Smack In The Middle: Not A Victor Or A Victim Of Anyone’s Judgment
We’re all really judgmental people, aren’t we? Whenever people say or do something we wouldn’t say or do, we are quick to disabuse them of their notions. And we are right—sometimes burning with righteousness.
We judge and are judged the most when it comes to parenting. No matter what choices parents make, there will always be people who feel entitled to vilify them without knowing the whole story and without offering the benefit of the doubt. Recent examples are the mother who let her 7-year-old son walk to the park alone and the mother who left her baby and toddler in a car to go on a job interview. Everybody had an opinion—usually a strong one, typed in capital letters or said while screaming.
It sucks to be judged and it’s often very painful, but we all do it. As I move closer to middle age, I’ve discovered something about myself regarding judgment: Ninety percent of the time, I don’t care what others think of my choices, parenting or otherwise.
Actually, this isn’t a brand new discovery for me. I would be lying if I said that I have never cared what people think of me, but for most of my life, my default reaction to judgment has been nonchalance and amusement. I learned early on that judgment is a quality that human beings will possess as long as we exist.
I also know that despite the negative connotations of the word judgment, some judgment can be very positive. When that’s the case, we eat it up. Judgment is a coin with two sides. If we are willing to accept positive judgment (“You’re doing a great job with your kids!”), we have to accept negative judgment, too (“It’s crazy to put a 6-week-old baby in day care!”).
Judgment is nothing other than people seeing us as they see themselves. In my opinion, there’s no reason to be carried away by people’s praise or disapproval. Yes, I love it when people say nice things about my parenting, but I recognize that the compliment is based on that person’s beliefs and experiences. Without fail, someone else will see me do the same thing with my kids for which I was just praised and think, “I would never!”
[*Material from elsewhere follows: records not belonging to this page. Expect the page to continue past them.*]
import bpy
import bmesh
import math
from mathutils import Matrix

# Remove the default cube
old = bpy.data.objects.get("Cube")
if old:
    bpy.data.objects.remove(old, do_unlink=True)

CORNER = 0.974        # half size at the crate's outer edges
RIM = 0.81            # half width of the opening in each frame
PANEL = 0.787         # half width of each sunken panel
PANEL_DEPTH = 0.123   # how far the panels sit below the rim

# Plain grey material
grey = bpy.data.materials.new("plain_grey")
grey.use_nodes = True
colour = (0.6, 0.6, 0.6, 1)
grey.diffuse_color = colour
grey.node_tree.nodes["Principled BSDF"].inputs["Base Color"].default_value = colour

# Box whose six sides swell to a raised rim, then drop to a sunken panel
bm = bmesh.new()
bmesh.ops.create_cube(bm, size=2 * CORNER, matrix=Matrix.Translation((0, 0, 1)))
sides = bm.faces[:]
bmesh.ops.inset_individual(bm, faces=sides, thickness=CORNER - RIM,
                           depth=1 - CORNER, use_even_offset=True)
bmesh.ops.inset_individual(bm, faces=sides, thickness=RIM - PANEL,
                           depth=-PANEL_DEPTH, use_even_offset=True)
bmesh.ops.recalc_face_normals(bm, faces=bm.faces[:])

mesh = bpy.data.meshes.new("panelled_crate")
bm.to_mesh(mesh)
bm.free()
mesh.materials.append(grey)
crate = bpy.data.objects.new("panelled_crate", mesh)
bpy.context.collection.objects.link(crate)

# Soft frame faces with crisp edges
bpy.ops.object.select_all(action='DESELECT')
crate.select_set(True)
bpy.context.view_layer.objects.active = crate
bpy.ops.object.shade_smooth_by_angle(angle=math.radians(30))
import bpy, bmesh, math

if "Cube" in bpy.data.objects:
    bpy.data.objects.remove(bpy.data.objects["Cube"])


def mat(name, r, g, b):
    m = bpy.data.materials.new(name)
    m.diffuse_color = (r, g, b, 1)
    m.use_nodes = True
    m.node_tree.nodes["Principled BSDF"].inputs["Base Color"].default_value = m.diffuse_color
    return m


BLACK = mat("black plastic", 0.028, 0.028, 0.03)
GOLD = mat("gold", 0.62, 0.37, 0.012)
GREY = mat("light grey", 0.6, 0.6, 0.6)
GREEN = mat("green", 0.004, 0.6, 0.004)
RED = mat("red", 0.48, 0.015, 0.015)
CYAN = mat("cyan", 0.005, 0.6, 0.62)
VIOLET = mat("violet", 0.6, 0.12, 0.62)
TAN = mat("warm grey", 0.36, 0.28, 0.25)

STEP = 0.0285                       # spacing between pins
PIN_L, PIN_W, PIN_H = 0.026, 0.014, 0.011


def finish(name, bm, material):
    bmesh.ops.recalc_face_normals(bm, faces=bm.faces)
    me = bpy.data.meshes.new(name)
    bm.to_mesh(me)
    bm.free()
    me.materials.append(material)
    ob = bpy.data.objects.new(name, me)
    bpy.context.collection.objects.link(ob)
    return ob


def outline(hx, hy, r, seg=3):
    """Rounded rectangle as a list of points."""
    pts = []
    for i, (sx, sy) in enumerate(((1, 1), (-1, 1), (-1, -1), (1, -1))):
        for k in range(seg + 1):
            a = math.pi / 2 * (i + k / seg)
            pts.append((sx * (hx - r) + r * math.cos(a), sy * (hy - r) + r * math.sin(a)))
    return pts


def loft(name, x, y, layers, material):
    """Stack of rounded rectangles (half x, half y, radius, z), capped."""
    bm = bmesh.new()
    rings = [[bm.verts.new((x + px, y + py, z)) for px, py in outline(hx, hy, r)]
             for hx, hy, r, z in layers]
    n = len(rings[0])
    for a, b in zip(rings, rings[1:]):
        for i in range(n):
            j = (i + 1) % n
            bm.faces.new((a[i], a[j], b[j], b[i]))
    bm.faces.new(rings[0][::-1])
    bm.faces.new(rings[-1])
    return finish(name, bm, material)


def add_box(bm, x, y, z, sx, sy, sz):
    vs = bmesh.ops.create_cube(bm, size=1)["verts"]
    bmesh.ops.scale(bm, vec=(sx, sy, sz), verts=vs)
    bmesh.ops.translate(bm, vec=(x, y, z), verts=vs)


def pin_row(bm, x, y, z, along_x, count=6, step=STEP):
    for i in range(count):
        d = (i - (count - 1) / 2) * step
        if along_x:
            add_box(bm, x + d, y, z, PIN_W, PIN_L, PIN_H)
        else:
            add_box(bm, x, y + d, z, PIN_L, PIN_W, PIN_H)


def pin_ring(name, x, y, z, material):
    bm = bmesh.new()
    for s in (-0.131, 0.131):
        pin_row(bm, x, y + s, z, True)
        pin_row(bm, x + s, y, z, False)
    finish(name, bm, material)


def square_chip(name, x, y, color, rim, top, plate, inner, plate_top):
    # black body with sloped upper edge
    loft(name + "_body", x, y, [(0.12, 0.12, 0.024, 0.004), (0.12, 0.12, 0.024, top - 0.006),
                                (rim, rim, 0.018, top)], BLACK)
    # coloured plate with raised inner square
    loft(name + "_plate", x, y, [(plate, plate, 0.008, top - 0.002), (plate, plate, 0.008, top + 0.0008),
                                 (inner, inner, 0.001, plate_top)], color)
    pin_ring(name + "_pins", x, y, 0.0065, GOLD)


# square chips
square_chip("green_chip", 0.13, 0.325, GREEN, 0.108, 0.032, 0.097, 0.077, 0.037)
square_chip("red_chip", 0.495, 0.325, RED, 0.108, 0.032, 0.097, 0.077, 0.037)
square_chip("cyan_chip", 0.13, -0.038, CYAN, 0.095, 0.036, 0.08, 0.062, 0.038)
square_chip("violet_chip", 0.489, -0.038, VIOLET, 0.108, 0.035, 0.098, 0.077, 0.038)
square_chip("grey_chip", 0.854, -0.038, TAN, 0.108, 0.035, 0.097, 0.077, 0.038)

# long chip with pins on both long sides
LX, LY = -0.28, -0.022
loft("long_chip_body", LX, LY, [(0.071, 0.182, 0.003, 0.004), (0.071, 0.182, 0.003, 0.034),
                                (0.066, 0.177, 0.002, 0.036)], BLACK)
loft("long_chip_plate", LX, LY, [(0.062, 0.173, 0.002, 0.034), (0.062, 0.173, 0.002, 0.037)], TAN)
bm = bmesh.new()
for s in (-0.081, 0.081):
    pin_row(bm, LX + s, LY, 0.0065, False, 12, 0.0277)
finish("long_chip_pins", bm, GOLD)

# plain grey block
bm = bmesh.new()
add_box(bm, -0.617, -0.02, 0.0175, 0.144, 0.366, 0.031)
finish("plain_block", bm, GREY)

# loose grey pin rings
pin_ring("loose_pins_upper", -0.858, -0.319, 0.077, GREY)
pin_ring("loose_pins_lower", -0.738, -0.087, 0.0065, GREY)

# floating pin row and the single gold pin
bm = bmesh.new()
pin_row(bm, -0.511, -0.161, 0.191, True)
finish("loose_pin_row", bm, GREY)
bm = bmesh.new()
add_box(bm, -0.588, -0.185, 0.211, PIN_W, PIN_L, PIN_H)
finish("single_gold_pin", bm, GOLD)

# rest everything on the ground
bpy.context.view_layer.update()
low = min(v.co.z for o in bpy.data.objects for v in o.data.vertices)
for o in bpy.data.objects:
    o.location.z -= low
I try not to absorb judgment and make it a part of my being, whether positive or negative. I let it pass through me because it can make me think I’m a better mother or a worse mother than I actually am. For me, worrying about what others think of my parenting leaves no room to reflect on what’s best for my children or how my choices affect them. Is it ever good for our kids when we do or don’t do something based on what others think?
My ultimate responsibility—and yours, too—is to do the very best I can for my family and myself. All decisions start with me asking myself: Is this good for my kids? Will this work for the family as a whole? What is the end result for me? How does my husband feel about this?
The answers are usually not easy and it’s hard to get them to coexist. What’s good for me isn’t always good for my children and husband and vice versa. Most times, it’s so complicated and chaotic worrying about the five people I live with that I don’t have the time, energy, or patience to deal with the others’ opinions. So I don’t. I’m not a victor or a victim of what anybody thinks of me.
Because I feel strongly about controlling myself and my thoughts since I can’t control others, when I find myself judging another parent harshly I know I that I have work to do on myself. If I feel good about my life and my choices, I don’t feel the need to bash somebody else’s. If I’m going to be judgmental, I’d rather be judgmental on the side of love and support rather than anger and belittling.
What about you? How do you deal with being judging or being judged? Share your thoughts below.